The journalist who was formerly admired and looked up to, was killed today by a firing squad in the capital, Mogadishu. Scores of journalists who witnessed the execution said Hanafi struggled as he was headed to the killing spot, that to police had to tie him to the firing post.
Last month when the court ruled that Hanafi should be killed by a firing squad like other captured al-Shabaab militants, Hanafi said:
“I am indifferent if you kill me. You will see if killings will stop even after my death.”
The Somali military court had sentenced the broadcaster to death for assisting al-Shabaab kill five fellow reporters by identifying possible targets amongst journalists between 2007 and 2011. Hassan Hanafi joined the Islamist militant armed wing after working for Radio Andalus, al-Shabaab’s voice in Somalia.
Since 2007, Somalia has recorded the assassination of over 25 journalists, the Committee to Protect Journalists says.
BBC Somali’s Mohammud Ali reports that Hanafi used to call up journalists and threaten them with death if they refused to join the militant group while he was still working for al-Shabaab. Judge Hassan Ali said when giving his verdict, that the proofs presented in court showed that Somali journalist Hassan Hanafi “had major roles in the plotting and slaughtering of a few journalists.”
Here Is A little Background of The killer Somali Journalist, Hassan Hanafi
Hanafi was born in the central Hiran region of Somalia in the early 80s. He grew from being a low-ranking journalist to become a nightmare for many media practitioners. He became famous and his name was well-known to radio listeners in Somalia after 2003 when he joined Quran FM in Mogadishu.
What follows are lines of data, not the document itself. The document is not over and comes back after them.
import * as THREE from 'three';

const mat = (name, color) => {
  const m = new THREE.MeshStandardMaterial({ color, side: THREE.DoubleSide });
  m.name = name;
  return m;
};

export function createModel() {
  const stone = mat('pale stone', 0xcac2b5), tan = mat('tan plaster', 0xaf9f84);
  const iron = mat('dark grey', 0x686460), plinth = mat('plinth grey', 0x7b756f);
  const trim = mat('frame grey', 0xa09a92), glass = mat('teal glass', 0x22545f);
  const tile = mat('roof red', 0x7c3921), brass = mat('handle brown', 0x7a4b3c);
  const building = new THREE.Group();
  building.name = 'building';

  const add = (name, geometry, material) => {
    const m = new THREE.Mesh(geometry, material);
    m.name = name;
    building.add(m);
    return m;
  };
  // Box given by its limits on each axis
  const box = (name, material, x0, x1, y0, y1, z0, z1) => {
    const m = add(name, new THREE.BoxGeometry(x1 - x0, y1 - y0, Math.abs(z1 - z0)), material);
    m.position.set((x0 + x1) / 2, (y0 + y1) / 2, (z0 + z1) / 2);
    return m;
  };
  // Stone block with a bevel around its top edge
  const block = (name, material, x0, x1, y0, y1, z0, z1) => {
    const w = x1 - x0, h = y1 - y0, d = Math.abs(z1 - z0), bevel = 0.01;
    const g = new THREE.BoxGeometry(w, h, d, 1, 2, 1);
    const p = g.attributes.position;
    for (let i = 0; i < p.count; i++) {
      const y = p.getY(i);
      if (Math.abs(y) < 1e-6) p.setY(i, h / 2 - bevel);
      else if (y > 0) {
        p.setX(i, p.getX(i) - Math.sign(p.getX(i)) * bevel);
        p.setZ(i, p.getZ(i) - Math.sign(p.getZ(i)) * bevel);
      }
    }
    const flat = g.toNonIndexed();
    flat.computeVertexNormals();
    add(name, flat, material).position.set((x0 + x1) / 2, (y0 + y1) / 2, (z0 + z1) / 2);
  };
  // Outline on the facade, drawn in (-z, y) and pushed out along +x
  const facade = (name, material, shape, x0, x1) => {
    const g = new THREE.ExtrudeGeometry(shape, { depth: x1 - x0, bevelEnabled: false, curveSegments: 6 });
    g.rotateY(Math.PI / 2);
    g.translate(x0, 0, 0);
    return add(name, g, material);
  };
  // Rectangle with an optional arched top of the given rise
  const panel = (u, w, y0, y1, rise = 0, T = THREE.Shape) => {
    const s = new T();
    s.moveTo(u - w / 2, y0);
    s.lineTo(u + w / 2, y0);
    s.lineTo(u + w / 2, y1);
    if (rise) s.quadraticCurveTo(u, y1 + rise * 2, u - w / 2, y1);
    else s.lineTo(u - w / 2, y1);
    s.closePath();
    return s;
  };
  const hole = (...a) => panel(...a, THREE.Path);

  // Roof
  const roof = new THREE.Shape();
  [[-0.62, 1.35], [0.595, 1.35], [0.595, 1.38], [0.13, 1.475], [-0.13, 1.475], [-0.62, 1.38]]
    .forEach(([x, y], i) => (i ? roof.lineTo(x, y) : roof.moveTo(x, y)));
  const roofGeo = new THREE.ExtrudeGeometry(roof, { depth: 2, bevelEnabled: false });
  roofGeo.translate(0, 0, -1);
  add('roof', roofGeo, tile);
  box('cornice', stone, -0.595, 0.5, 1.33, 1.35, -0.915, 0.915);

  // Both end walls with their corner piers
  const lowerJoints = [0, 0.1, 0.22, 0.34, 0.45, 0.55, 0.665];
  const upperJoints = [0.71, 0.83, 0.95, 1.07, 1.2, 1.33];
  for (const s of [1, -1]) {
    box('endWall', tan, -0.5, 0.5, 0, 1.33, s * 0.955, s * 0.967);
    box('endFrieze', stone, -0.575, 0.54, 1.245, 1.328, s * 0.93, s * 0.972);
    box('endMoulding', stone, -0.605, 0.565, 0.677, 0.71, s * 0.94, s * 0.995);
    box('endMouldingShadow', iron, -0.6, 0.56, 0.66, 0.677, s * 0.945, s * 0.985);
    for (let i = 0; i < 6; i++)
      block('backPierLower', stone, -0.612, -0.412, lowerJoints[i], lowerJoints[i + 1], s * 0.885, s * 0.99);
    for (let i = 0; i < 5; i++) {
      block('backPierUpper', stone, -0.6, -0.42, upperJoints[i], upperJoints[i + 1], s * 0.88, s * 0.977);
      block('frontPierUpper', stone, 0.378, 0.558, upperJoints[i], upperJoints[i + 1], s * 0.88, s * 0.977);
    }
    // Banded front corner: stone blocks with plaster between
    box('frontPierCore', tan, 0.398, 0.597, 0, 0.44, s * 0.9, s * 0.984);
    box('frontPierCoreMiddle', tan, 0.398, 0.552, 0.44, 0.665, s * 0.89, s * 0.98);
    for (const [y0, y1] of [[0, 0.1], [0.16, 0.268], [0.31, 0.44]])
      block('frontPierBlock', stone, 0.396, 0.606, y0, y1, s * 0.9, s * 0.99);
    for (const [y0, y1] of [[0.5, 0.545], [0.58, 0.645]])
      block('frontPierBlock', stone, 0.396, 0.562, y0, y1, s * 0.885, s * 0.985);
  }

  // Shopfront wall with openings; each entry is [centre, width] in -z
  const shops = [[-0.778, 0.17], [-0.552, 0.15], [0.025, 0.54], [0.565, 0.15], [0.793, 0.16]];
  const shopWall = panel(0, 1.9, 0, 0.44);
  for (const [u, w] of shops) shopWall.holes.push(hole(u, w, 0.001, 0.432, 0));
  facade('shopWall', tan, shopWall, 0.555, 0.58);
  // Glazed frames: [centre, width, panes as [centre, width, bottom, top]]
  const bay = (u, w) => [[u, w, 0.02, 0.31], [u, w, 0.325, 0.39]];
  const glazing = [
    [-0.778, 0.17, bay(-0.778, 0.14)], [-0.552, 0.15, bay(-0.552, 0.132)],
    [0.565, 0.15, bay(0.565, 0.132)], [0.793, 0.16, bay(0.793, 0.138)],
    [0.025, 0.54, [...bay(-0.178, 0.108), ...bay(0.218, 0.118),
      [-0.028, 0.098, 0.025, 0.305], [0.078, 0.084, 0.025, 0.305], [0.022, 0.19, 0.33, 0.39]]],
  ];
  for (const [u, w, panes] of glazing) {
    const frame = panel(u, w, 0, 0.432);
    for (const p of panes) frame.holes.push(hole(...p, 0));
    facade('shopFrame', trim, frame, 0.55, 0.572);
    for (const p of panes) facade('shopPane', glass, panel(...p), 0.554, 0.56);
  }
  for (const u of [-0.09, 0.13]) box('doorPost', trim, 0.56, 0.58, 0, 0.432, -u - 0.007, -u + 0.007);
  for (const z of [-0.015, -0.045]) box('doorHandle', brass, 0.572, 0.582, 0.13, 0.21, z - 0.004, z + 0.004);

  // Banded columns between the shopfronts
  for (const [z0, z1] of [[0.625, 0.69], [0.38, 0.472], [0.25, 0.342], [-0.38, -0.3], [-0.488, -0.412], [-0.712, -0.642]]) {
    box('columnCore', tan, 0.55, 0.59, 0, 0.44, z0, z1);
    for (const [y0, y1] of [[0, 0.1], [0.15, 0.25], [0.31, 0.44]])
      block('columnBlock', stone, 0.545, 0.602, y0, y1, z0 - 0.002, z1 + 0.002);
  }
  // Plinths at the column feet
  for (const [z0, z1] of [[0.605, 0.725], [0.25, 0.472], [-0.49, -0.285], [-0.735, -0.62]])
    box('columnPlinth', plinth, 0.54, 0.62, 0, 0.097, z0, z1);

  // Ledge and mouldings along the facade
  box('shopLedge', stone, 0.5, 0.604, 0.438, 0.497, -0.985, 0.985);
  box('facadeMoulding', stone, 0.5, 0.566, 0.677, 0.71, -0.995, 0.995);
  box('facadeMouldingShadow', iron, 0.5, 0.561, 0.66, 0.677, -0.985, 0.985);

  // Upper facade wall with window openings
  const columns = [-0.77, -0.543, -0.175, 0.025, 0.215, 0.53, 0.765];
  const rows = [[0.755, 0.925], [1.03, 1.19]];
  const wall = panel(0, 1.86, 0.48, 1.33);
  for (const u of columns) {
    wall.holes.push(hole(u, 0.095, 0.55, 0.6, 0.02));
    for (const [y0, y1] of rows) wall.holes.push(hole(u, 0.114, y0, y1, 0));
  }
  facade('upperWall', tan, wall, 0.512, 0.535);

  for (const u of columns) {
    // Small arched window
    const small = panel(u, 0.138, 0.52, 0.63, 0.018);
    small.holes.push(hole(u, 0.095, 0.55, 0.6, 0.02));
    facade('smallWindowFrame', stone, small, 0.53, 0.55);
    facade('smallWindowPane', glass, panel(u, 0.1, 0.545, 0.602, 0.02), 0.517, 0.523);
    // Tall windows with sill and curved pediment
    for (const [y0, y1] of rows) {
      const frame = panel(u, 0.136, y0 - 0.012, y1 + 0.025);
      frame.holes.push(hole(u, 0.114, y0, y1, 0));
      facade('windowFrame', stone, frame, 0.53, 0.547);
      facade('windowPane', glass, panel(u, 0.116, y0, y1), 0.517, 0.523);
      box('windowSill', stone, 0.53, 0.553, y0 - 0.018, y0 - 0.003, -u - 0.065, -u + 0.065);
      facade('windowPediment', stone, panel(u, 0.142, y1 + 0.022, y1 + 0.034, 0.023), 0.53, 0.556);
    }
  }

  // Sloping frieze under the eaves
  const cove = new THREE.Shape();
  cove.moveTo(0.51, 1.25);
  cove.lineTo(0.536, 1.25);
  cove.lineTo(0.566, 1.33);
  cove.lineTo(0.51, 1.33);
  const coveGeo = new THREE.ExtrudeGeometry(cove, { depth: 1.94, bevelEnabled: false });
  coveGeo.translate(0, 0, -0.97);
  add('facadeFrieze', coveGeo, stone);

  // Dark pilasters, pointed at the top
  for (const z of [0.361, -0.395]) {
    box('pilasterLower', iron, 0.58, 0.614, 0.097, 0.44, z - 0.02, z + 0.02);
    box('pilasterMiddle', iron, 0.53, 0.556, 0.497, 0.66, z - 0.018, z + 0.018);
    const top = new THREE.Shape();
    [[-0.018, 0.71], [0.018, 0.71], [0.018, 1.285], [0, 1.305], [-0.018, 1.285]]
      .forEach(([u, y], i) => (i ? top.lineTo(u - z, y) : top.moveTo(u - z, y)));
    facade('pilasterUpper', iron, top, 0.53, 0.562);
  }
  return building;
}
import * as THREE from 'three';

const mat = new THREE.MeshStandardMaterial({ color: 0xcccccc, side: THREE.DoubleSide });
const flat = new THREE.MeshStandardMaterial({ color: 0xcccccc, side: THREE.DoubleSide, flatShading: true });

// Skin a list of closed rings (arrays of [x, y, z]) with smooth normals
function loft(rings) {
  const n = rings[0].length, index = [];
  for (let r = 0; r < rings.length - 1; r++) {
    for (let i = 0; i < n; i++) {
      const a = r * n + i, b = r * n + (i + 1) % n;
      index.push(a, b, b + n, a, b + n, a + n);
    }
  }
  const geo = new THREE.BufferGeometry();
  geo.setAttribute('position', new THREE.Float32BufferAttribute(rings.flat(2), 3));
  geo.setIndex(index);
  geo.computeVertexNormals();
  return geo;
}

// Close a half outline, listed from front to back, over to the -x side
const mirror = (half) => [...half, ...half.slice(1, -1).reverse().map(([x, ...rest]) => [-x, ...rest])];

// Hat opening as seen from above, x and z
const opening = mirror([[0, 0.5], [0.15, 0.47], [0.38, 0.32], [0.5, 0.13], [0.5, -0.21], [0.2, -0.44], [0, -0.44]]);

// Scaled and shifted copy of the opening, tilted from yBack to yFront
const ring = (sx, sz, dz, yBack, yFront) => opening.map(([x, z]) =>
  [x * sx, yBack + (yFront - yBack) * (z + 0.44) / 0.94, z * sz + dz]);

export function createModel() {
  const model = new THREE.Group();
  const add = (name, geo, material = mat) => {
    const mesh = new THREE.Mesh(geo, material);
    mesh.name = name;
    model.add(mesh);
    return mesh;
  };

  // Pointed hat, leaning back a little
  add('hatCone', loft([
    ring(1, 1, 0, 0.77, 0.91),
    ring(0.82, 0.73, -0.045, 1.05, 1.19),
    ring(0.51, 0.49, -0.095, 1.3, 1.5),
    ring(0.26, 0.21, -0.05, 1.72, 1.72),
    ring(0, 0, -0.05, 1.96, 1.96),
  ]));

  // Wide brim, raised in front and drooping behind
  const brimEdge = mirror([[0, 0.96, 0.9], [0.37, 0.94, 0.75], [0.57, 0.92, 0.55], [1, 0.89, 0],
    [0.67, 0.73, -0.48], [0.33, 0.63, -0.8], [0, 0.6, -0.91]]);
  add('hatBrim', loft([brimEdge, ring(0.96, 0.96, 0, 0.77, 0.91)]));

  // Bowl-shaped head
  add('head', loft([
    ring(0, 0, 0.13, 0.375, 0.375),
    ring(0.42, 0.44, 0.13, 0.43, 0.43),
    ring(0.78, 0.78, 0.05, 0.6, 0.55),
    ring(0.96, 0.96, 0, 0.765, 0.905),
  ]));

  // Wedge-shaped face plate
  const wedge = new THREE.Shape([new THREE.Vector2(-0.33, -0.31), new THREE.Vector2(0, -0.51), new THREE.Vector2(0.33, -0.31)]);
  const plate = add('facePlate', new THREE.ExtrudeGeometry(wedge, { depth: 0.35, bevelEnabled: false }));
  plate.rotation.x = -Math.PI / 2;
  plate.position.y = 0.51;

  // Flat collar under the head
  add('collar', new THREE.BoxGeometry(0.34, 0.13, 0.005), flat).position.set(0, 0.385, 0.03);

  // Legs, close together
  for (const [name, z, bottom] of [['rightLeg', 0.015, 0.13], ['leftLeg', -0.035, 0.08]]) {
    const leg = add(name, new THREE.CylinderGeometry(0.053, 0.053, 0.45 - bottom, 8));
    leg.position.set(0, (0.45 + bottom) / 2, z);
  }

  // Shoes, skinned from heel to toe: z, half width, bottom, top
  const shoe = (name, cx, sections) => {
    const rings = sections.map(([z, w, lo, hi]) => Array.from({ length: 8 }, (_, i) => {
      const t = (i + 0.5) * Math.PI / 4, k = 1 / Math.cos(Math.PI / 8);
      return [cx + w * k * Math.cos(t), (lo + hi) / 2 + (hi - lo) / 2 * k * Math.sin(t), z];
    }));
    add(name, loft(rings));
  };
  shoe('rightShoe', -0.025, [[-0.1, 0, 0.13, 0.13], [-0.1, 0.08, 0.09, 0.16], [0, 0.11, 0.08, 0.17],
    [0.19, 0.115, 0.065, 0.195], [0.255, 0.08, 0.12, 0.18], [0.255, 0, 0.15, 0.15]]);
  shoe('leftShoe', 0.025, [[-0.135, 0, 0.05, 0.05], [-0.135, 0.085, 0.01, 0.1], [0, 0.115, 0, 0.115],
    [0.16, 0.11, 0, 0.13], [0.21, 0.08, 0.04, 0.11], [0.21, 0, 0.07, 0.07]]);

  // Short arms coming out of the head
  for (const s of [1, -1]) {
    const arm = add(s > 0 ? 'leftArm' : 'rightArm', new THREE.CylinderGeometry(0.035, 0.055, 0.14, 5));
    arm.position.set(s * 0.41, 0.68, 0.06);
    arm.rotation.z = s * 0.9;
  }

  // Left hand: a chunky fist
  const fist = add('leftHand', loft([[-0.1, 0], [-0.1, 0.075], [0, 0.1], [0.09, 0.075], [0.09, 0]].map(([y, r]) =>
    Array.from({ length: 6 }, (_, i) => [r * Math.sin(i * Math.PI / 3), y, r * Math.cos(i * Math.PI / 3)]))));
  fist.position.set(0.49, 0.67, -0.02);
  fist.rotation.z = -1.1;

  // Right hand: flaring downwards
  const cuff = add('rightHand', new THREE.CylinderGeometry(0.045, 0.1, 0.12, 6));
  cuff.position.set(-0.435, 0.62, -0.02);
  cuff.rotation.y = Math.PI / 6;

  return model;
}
He turned into a writer for a leading Somali website in 2006.
Years later, people started perceiving his links to the terror group as he became the key source of all breaking news or reaction from the terror group – dismissing the deaths of members while alleging victory in interviews with him.
Hanafi began threatening other broadcasters who attempted to present the terror group in a bad picture or speak against it, causing many to run out of Somalia.
The most shocking being the death of Sheikh Noor Mohamed, a senior journalist at Radio Mogadishu, in 2010. Hanafi later opened up that he initiated the killing, explaining that Mohamed lost his life for working for the government.
An al-Shabaab court convicted Hanafi guilty of an unknown crime, and ordered the cutting of his limbs in 2011. But his contribution to the horrific group over the years made the judgement null and void.